Those of us who have had the privilege of serving on the Board of Editors with Jim know him to be a rich source of information on the history of the Christian Reformed Church and the Reformed Church in America as well as on the history of both The Reformed Journal and Perspectives. Time and again in the course of conversations at board meetings and retreats, Jim’s ability to connect the historical dots and draw connections between current-day church trends and their historical underpinnings has routinely provided all of us with insights and–true to the name of our enterprise–with also perspectives that have been useful for the planning of the magazine.

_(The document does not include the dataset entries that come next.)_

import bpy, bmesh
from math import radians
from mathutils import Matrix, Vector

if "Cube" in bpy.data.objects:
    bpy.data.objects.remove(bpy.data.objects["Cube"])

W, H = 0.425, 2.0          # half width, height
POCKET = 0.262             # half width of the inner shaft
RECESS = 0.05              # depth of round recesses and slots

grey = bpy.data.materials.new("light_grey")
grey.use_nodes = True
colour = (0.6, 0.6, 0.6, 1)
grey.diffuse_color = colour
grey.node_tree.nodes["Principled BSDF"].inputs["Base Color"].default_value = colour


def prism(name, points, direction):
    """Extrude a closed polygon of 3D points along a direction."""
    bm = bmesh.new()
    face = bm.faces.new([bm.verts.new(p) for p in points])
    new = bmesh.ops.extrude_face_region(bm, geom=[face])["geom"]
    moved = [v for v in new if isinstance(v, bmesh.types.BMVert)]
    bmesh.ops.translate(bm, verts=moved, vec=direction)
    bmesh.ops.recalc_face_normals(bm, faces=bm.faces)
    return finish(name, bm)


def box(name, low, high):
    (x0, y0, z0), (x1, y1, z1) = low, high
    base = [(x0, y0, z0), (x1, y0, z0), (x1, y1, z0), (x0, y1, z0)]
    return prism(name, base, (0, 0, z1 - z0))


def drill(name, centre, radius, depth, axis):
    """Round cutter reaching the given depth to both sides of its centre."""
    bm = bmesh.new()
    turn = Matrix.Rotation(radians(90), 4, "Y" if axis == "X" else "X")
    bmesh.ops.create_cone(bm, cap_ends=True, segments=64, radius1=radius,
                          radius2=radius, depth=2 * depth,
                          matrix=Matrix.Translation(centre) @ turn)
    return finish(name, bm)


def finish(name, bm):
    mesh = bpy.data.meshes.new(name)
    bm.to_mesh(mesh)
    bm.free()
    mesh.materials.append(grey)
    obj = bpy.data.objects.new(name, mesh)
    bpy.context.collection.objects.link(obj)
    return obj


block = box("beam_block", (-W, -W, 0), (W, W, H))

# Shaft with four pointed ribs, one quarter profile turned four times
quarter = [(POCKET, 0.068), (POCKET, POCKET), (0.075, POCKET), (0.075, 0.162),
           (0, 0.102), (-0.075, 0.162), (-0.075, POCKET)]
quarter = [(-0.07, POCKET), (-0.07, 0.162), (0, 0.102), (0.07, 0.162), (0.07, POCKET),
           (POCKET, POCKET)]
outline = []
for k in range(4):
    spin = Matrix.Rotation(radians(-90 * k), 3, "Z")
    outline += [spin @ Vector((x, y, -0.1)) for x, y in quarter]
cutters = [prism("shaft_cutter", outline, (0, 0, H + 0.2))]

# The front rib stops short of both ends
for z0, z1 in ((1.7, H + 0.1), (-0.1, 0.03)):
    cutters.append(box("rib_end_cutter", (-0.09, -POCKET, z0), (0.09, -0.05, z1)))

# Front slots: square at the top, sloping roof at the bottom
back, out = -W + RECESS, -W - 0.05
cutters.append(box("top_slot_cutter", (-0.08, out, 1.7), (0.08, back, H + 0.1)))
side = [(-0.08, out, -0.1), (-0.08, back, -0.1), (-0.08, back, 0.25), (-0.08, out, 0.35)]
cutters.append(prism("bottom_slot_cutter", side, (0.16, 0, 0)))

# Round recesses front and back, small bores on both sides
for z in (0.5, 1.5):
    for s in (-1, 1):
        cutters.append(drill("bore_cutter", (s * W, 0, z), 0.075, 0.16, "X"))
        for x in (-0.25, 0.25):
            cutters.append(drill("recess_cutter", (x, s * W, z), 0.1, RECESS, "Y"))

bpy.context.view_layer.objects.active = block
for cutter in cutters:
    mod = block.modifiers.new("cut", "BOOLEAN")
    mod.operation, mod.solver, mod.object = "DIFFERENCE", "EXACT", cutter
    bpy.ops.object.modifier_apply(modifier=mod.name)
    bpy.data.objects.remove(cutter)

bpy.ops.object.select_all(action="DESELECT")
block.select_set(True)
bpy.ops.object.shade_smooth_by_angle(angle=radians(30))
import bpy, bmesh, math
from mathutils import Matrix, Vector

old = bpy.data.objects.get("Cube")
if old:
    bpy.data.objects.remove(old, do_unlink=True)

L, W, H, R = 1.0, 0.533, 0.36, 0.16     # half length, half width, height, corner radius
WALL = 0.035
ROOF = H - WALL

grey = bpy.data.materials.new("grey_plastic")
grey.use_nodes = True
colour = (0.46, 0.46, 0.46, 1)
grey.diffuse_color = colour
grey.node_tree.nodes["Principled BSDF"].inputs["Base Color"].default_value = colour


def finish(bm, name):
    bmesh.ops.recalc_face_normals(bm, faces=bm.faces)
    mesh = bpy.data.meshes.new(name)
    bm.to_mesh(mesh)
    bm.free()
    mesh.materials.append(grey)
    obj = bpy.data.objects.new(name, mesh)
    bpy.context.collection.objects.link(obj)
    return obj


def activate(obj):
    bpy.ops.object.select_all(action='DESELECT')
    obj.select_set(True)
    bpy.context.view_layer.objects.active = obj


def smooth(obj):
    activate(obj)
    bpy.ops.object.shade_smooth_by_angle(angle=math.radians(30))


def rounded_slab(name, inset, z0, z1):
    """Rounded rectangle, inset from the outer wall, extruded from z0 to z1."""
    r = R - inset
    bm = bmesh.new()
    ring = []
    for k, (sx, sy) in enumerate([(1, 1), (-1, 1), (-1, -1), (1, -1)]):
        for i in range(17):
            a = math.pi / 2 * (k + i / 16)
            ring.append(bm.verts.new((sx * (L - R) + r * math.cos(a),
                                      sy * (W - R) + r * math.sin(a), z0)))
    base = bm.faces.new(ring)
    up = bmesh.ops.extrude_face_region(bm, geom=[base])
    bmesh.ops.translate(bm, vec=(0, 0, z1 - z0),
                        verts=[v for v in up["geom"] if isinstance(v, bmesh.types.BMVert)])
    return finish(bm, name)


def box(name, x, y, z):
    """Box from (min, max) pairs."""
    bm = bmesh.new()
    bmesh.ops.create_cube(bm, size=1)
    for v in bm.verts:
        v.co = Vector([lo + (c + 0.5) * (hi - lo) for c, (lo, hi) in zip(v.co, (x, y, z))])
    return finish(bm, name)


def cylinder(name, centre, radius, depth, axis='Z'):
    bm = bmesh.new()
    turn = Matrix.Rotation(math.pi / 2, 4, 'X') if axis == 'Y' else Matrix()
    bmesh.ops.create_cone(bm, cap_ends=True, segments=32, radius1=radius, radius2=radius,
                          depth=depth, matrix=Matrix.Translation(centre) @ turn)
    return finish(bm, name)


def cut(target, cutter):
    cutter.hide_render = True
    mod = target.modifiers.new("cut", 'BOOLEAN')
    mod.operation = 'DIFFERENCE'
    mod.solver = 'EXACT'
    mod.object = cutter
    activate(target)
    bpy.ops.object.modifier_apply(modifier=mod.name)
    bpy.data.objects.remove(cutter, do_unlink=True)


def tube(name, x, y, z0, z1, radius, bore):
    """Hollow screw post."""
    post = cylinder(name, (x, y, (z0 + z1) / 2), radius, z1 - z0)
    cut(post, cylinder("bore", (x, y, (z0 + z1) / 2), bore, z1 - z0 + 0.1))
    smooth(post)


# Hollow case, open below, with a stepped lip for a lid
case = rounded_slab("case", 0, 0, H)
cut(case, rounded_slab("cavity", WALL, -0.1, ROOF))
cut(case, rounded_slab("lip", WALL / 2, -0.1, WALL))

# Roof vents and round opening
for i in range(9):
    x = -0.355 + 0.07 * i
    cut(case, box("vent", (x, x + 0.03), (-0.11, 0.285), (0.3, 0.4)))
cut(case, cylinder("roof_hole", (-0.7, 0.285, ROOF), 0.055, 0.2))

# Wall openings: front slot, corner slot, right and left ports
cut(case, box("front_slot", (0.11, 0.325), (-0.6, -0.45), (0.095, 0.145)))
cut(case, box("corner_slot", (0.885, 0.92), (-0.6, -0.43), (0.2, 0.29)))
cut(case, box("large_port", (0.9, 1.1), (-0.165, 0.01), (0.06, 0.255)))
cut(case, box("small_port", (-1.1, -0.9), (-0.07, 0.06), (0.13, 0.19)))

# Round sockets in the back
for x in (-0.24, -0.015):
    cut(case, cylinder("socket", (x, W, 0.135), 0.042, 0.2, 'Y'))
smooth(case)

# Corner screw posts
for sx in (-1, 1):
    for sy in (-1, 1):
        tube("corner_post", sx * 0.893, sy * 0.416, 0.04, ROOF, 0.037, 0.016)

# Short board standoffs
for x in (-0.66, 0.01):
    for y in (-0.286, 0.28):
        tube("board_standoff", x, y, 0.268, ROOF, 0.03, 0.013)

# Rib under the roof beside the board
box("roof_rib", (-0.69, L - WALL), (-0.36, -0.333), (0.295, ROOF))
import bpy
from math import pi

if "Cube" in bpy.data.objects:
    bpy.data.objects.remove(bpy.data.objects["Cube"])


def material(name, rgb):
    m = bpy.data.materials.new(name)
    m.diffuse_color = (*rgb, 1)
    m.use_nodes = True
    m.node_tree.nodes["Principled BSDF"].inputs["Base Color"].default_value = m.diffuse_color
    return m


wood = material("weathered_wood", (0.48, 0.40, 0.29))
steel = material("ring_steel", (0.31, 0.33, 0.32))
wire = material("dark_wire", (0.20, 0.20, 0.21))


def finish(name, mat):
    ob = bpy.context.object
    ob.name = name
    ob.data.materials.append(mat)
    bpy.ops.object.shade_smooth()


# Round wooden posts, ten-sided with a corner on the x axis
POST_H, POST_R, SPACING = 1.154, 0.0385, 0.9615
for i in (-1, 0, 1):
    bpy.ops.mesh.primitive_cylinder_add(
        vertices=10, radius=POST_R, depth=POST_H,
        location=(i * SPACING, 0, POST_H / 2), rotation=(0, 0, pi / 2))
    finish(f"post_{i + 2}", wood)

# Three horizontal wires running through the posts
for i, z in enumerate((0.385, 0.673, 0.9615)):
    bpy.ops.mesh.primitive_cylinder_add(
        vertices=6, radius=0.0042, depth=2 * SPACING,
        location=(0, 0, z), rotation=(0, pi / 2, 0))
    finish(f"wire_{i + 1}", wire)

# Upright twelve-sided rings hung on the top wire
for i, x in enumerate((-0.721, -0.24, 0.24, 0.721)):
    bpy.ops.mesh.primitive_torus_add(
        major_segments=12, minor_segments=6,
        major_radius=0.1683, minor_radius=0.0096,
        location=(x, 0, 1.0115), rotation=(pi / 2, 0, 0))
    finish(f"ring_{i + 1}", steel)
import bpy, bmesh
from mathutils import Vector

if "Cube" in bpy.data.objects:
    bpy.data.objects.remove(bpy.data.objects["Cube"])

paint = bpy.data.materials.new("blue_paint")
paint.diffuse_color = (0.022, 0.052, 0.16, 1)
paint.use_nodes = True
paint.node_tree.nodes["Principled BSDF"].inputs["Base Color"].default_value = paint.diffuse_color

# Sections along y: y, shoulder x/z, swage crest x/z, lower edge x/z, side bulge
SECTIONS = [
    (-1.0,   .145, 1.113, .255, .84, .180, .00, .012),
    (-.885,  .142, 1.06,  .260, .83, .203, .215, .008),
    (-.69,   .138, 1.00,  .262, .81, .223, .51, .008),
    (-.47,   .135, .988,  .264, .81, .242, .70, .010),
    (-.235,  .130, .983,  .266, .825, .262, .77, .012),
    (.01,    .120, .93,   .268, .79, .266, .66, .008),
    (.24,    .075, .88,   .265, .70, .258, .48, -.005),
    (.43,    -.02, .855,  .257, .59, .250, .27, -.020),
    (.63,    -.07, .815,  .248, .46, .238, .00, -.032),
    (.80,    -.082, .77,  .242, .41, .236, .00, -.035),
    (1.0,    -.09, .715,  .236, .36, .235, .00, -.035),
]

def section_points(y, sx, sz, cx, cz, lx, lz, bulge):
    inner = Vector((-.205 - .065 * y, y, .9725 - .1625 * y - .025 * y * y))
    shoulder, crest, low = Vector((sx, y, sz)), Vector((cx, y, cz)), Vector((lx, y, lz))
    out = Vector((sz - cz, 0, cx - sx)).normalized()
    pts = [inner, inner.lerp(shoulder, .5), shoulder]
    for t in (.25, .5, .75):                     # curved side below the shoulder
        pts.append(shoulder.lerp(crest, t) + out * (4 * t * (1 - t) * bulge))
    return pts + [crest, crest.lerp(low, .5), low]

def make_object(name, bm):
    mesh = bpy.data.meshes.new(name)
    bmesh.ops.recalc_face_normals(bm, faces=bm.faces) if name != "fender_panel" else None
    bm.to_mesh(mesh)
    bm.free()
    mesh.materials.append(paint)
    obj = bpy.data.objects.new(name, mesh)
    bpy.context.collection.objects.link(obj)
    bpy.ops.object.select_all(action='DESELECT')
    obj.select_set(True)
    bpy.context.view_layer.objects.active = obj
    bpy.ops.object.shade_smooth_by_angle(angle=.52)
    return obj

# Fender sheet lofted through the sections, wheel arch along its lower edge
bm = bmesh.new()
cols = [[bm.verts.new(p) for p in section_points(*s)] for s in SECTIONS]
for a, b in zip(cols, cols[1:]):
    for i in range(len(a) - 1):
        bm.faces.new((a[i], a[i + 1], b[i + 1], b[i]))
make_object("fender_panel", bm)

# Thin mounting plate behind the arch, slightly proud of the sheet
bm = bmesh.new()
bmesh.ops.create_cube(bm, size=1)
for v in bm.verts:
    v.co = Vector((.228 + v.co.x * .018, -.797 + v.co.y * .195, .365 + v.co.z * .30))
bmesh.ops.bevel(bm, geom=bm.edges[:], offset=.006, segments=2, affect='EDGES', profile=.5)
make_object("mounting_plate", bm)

As much as anything, though, what most of us will remember from Jim’s years with the magazine is his great, good humor! At the center of most of the best laughs we’ve had over the years there was always Jim, who was himself either the source of the mirth or who was leading the way with his resonant, booming laugh. Who could forget Jim’s perfect two-step Dutch recipe for the proper cooking of vegetables? Step One: Cook vegetables until done. Step Two: Repeat. When he was not giving such expert culinary advice, Jim was able to find humor in the idiosyncrasies of politics and in some of the loopier practices that have beset the wider evangelical world in recent decades. But behind Jim’s humor there was no missing the razorsharp intellect that again and again was able to see clear down to the roots of so much of what happens in the contemporary church world.

Jim’s dozen years of service to Perspectives has helped to shepherd the magazine into the twenty-first century and now right up to the second decade of this century and to what will be a new day for the magazine as we prepare to re-vamp our look and enhance our online presence. Those of us who continue to work on Perspectives will sorely miss Jim’s presence but as we go forward, we do so with great gratitude for what Jim has brought to us and to our readers. We wish Jim God’s richest blessings as he continues to contribute to the Reformed tradition even as we look forward to benefitting from his incisive thinking here and elsewhere for many years to come. Thanks, Jim!

Scott Hoezee

Scott Hoezee is an ordained pastor in the Christian Reformed Church and the author of several books including The Riddle of Grace (1996), Flourishing in the Land (1996), Remember Creation (1998), Speaking as One: A Look at the Ecumenical Creeds (1997), Speaking of Comfort: A Look at the Heidelberg Catechism (1998), and Proclaim the Wonder: Preaching Science on Sunday (2003). He is the Director of the Center for Excellence in Preaching at Calvin Theological Seminary in Grand Rapids, MI.